For forty-three years of my conscious life I have remained a revolutionist; for forty-two of them I have fought under the banner of Marxism. If I had to begin all over again I would of course try and avoid this or that mistake, but the main course of my life would remain unchanged. I shall die a proletarian revolutionist, a Marxist, a dialectical materialist, and, consequently, an irreconcilable atheist. My faith in the communist future of mankind is not less ardent, indeed it is firmer today, than it was in the days of my youth.

Natasha has just come up to the window from the courtyard and opened it wider so that the air may enter more freely into my room. I can see the bright green strip of grass beneath the wall, and the clear blue sky above the wall, and sunlight everywhere. Life is beautiful.

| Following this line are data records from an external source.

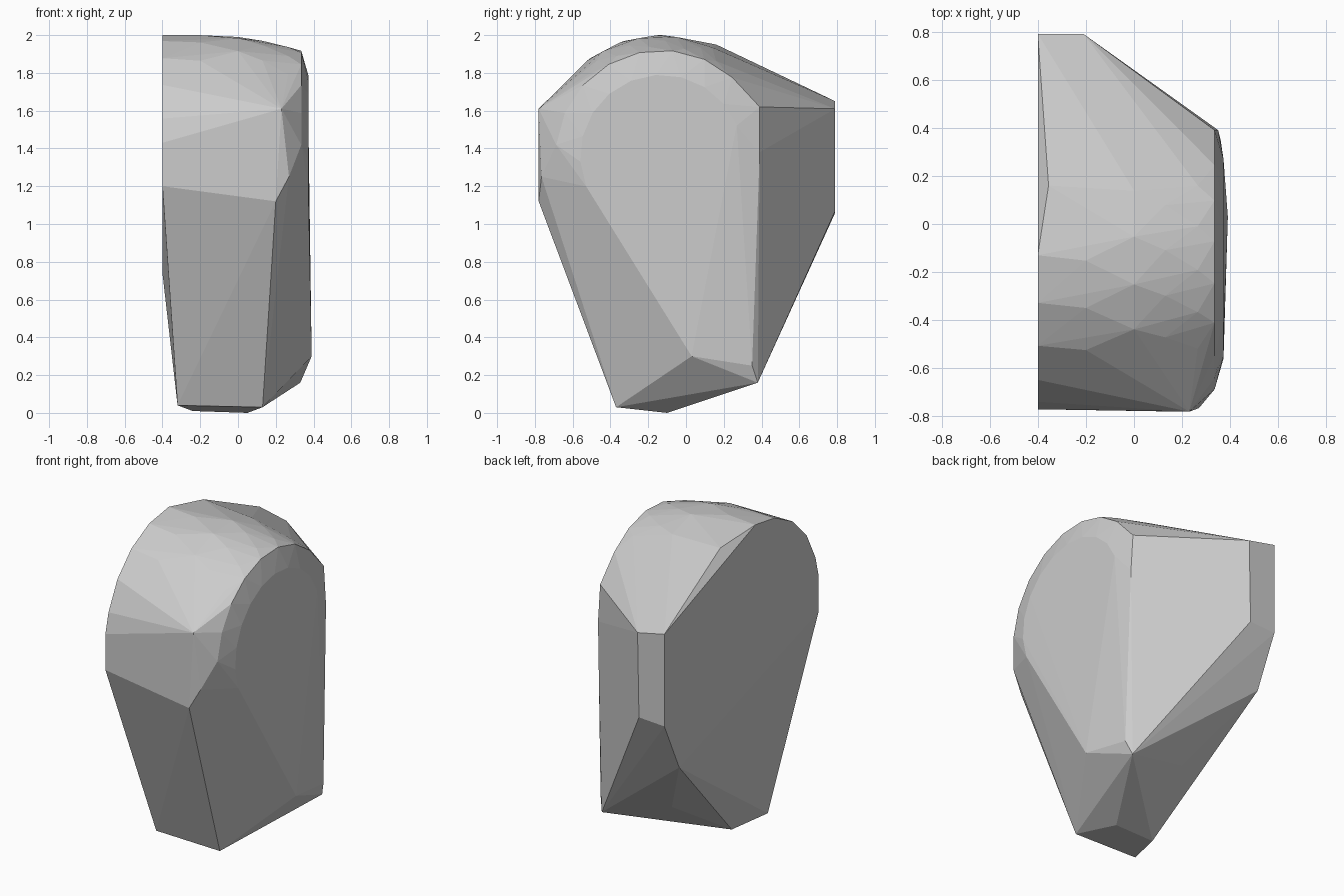
import bpy
import bmesh
from math import radians, sin, cos

# Remove only the default cube
default_cube = bpy.data.objects.get("Cube")
if default_cube:
    bpy.data.objects.remove(default_cube, do_unlink=True)


def make_material(name, colour):
    material = bpy.data.materials.new(name)
    material.use_nodes = True
    material.diffuse_color = colour
    shader = next(node for node in material.node_tree.nodes
                  if node.type == "BSDF_PRINCIPLED")
    shader.inputs["Base Color"].default_value = colour
    return material


def dome_arc(x, radius, first, last, step=18):
    """Points on a circular arc around the dome axis; angles run from back to front."""
    centre_y, centre_z = -.13, 1.36
    angles = [radians(a) for a in range(first, last + 1, step)]
    return [(x, centre_y + radius * cos(a), centre_z + radius * sin(a))
            for a in angles]


def convex_solid(name, points, material):
    """Wrap the points in a faceted convex skin."""
    mesh = bpy.data.meshes.new(name)
    bm = bmesh.new()
    for point in points:
        bm.verts.new(point)
    bmesh.ops.convex_hull(bm, input=bm.verts[:])
    loose = [v for v in bm.verts if not v.link_faces]
    bmesh.ops.delete(bm, geom=loose, context="VERTS")
    bmesh.ops.dissolve_limit(bm, angle_limit=radians(1),
                             verts=bm.verts[:], edges=bm.edges[:])
    bmesh.ops.recalc_face_normals(bm, faces=bm.faces[:])
    bm.to_mesh(mesh)
    bm.free()
    mesh.materials.append(material)
    solid = bpy.data.objects.new(name, mesh)
    bpy.context.collection.objects.link(solid)
    return solid


# Rounded crown: arcs shrink from the flat right side toward the left rim
crown = dome_arc(-.4, .64, 90, 162)
crown += dome_arc(-.2, .64, 92, 130)
crown += dome_arc(0, .635, 65, 125)
crown += dome_arc(.13, .61, 70, 125)
crown += dome_arc(.265, .58, 60, 132)
crown += dome_arc(.335, .56, 30, 175)
crown += dome_arc(.372, .43, 22, 205)

# Front edges of the flat right side and the upright front corner
front = [
    (-.4, -.77, 1.43), (-.4, -.77, 1.2),
    (.23, -.78, 1.61), (.2, -.78, 1.12),
    (.27, -.765, 1.25),
]

# Protruding back ridge and the left back corner
back = [
    (-.355, .16, 1.95),
    (-.4, .79, 1.65), (-.21, .79, 1.61),
    (-.4, .79, 1.06), (-.22, .79, 1.07),
    (-.4, .64, .74),
    (.335, .39, 1.62), (.35, .39, 1.38),
]

# Narrow foot, rising toward the back and left
foot = [
    (-.32, -.37, .04), (.13, -.37, .03),
    (-.24, -.12, .01), (.05, -.1, 0),
    (.39, .03, .3), (.36, .35, .25),
    (.33, .38, .16), (-.11, .3, .28),
]

grey_stone = make_material("grey_stone", (.6, .6, .6, 1))
convex_solid("boulder", crown + front + back + foot, grey_stone)
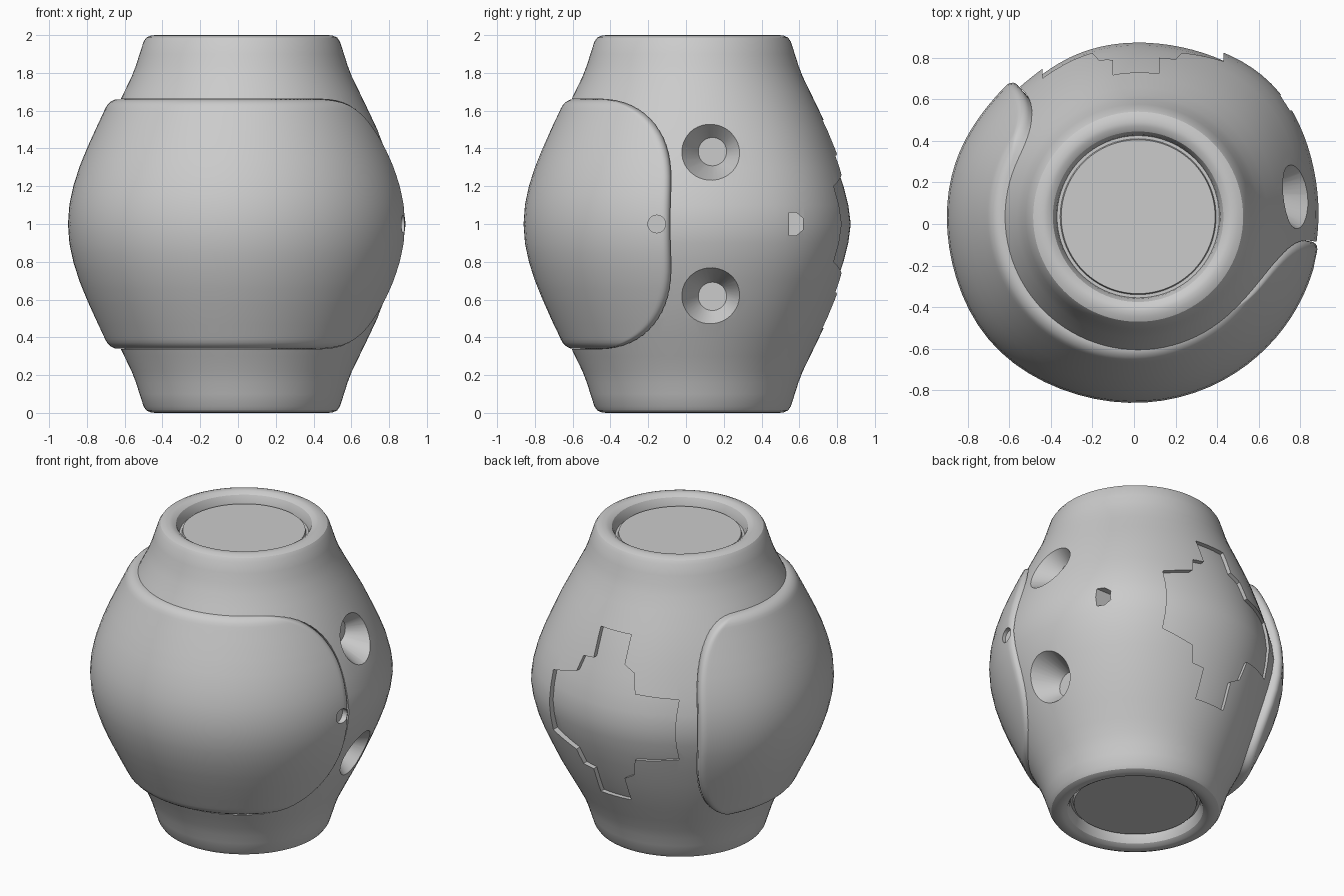
import bpy, bmesh, math
from mathutils import Matrix

if "Cube" in bpy.data.objects:
    bpy.data.objects.remove(bpy.data.objects["Cube"])

CX, CY = 0.02, 0.035          # body axis


def lobe(a, centre, width):
    d = (math.degrees(a) - centre + 180) % 360 - 180
    return math.exp(-(d / width) ** 2)


def finish(name, bm):
    bmesh.ops.recalc_face_normals(bm, faces=bm.faces[:])
    me = bpy.data.meshes.new(name)
    bm.to_mesh(me)
    bm.free()
    ob = bpy.data.objects.new(name, me)
    bpy.context.collection.objects.link(ob)
    return ob


def lathe(name, prof, cx, cy, steps=96):
    """Revolve a profile; the belly is slightly out of round."""
    bm = bmesh.new()
    vs = [bm.verts.new((r, 0, z)) for r, z in prof]
    es = [bm.edges.new(p) for p in zip(vs, vs[1:])]
    bmesh.ops.spin(bm, geom=vs + es, cent=(0, 0, 0), axis=(0, 0, 1),
                   angle=2 * math.pi, steps=steps, use_duplicate=False)
    bmesh.ops.remove_doubles(bm, verts=bm.verts[:], dist=1e-4)
    for v in bm.verts:
        a, r = math.atan2(v.co.y, v.co.x), math.hypot(v.co.x, v.co.y)
        w = min(1, max(0, (r - 0.6) / 0.22))
        k = 1 + w * (0.045 * lobe(a, 45, 25) - 0.025 * lobe(a, 130, 18))
        v.co.x, v.co.y = v.co.x * k + cx, v.co.y * k + cy
    return finish(name, bm)


def prism(name, pts, place, a, b):
    """Extrude a polygon; place(p, q, depth) gives the 3D point."""
    bm = bmesh.new()
    lo = [bm.verts.new(place(p, q, a)) for p, q in pts]
    hi = [bm.verts.new(place(p, q, b)) for p, q in pts]
    bm.faces.new(lo)
    bm.faces.new(hi[::-1])
    for i in range(len(pts)):
        j = (i + 1) % len(pts)
        bm.faces.new((lo[i], lo[j], hi[j], hi[i]))
    return finish(name, bm)


def cone(name, x0, x1, y, z, r0, r1, seg=32, shear=0):
    bm = bmesh.new()
    m = Matrix.Translation(((x0 + x1) / 2, y, z)) @ Matrix.Rotation(math.pi / 2, 4, 'Y')
    bmesh.ops.create_cone(bm, cap_ends=True, segments=seg, radius1=r0, radius2=r1,
                          depth=x1 - x0, matrix=m)
    for v in bm.verts:
        v.co.z += shear * (v.co.x - x0)
    return finish(name, bm)


def cut(ob, *cutters):
    for c in cutters:
        c.hide_render = True
        m = ob.modifiers.new("cut", 'BOOLEAN')
        m.operation, m.solver, m.object = 'DIFFERENCE', 'EXACT', c
    dg = bpy.context.evaluated_depsgraph_get()
    dg.update()
    me = bpy.data.meshes.new_from_object(ob.evaluated_get(dg))
    ob.modifiers.clear()
    ob.data = me
    for c in cutters:
        bpy.data.objects.remove(c)


def smooth(ob, deg=30):
    bpy.ops.object.select_all(action='DESELECT')
    ob.select_set(True)
    bpy.context.view_layer.objects.active = ob
    bpy.ops.object.shade_smooth_by_angle(angle=math.radians(deg))


# Wrap-around panel: a curved rounded rectangle
SHELL_R = [0.90, 0.893, 0.872, 0.84, 0.80, 0.755, 0.708, 0.66]


def shell_radius(h):
    t = min(abs(h) / 0.1, 6.999)
    i = int(t)
    return SHELL_R[i] + (SHELL_R[i + 1] - SHELL_R[i]) * (t - i)


def panel(name, half_h, half_ang, outer, inner, b, nu=64, nv=40):
    bm = bmesh.new()
    grids = ([], [])
    for j in range(nv + 1):
        h = half_h * math.sin(math.pi * (j / nv - 0.5))
        k = min(1, max(0, (abs(h) - (half_h - 0.5)) / 0.5))
        c = 1 - max(0, 1 - k ** 2.7) ** (1 / 2.7)
        a0 = math.radians(241.7 - half_ang + 26 * c)     # left end
        a1 = math.radians(241.7 + half_ang - 45 * c)     # right end
        rows = ([], [])
        for i in range(nu + 1):
            u = math.sin(math.pi * (i / nu - 0.5))
            a = (a0 + a1) / 2 + (a1 - a0) / 2 * u
            e = min((1 - abs(u)) * (a1 - a0) / 2 * 0.85, half_h - abs(h))
            drop = b - math.sqrt(max(0, b * b - (b - e) ** 2)) if e < b else 0
            w = 1 - (h / 0.67) ** 2
            f = 1 + w * (0.02 * lobe(a, 222, 22) - 0.025 * lobe(a, 138, 20))
            for row, r in zip(rows, ((outer(h) - drop) * f, inner(h) * f)):
                row.append(bm.verts.new((r * math.cos(a), 0.04 + r * math.sin(a), 1 + h)))
        grids[0].append(rows[0])
        grids[1].append(rows[1])
    for g in grids:
        for j in range(nv):
            for i in range(nu):
                bm.faces.new((g[j][i], g[j][i + 1], g[j + 1][i + 1], g[j + 1][i]))

    def rim(g):
        return (g[0][:-1] + [r[-1] for r in g[:-1]] + g[-1][:0:-1]
                + [r[0] for r in g[:0:-1]])
    o, n = rim(grids[0]), rim(grids[1])
    for i in range(len(o)):
        j = (i + 1) % len(o)
        bm.faces.new((o[i], o[j], n[j], n[i]))
    return finish(name, bm)


# Barrel body with dished ends, mirrored about mid height
half = [(0, 1.94), (0.37, 1.94), (0.375, 1.92), (0.39, 1.92), (0.395, 1.95),
        (0.41, 1.982), (0.435, 1.998), (0.455, 2.0), (0.48, 1.998), (0.505, 1.987),
        (0.52, 1.965), (0.541, 1.90), (0.56, 1.84), (0.583, 1.78), (0.622, 1.70),
        (0.67, 1.60), (0.717, 1.50), (0.757, 1.40), (0.795, 1.30), (0.828, 1.20),
        (0.853, 1.10), (0.866, 1.0)]
body = lathe("barrel_body", half + [(r, 2 - z) for r, z in half[-2::-1]], CX, CY)

# Stepped recess on the back: outline minus a slightly smaller core
top = [(0.43, 1.2), (0.23, 1.26), (0.2, 1.36), (0.12, 1.37), (0.12, 1.55),
       (-0.1, 1.55), (-0.1, 1.38), (-0.17, 1.34), (-0.2, 1.22), (-0.44, 1.2)]
recess = prism("recess_cutter", top + [(x, 2 - z) for x, z in top[::-1]],
               lambda p, q, d: (p, d, q), 0.3, 1.2)
core_half = [(r - 0.03, z) for r, z in half[14:]]
core = lathe("core_cutter", [(0, 1.7)] + core_half
             + [(r, 2 - z) for r, z in core_half[-2::-1]] + [(0, 0.3)], CX - 0.014, CY)
cut(recess, core)

# Side countersinks, keyed slot and seat for the panel
sinks = [cone("sink_cutter", 0.64, 0.94, 0.14, 1 + s * 0.383, 0.075, 0.268, 40, s * 0.25)
         for s in (-1, 1)]
slot = prism("slot_cutter", [(0.545, 0.94), (0.585, 0.94), (0.62, 0.97),
                             (0.62, 1.03), (0.585, 1.06), (0.545, 1.06)],
             lambda p, q, d: (d, p, q), 0.64, 1.0)
seat = panel("seat_cutter", 0.662, 110.2, lambda h: 1.2, lambda h: 0.60, 0.0)
cut(body, seat, recess, slot, *sinks)
smooth(body)

# Front panel with a small pin hole
shell = panel("front_panel", 0.66, 110, shell_radius,
              lambda h: shell_radius(h) - 0.085, 0.04)
cut(shell, cone("pin_cutter", 0.845, 1.0, -0.155, 1.0, 0.047, 0.047, 24))
smooth(shell, 40)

Let the future generations cleanse it of all evil, oppression, and violence and enjoy it to the full.

Leon Trotsky.
Mexico February 27th 1940

A coda was added later dated March 3rd 1940. Mainly dealing with what should happen should he be involved in a serious drawn out illness, it ends with the following words:

“… But whatever may be the circumstances of my death I shall die with unshaken faith in the communist future. This faith in man and in his future gives me even now such power of resistance as cannot be given by any religion.”

[copped from the website, http://www.marxist.com]

 

war starts at noon

In “The Life and Death of Colonel Blimp,” hilariously, “war starts at midnight.”

For my #Comrades and I and a certain German-American Bung-hole, war will start at noon on the 20th of January.  I regret I didn’t get a chance to kick his ass when he was at NYMA in the 60’s, but in spite of the age difference, I wish I could get a chance now.

God bless my Trump loving friends who are due for the shock of their lives when they find they’ve been played for suckers. Within 4 years, they’ll hate his guts. I don’t hate him. I just think he’s an insufferable narcissist who’ll play with our lives until we can bring the electorate to their senses.

Click me! Click me! <—- Clip from Colonel Blimp

A Nearly Perfect Comedy

Watched Annie Hall last night with the sub-titles on and I have to call it the tightest script of any comedy I’ve studied. There wasn’t one line that didn’t stand on its own feet nor any that were unnecessary. I think I’ll schedule to review more of his work in the next few weeks. Library requests going in tonight. Am I going “BANANAS?”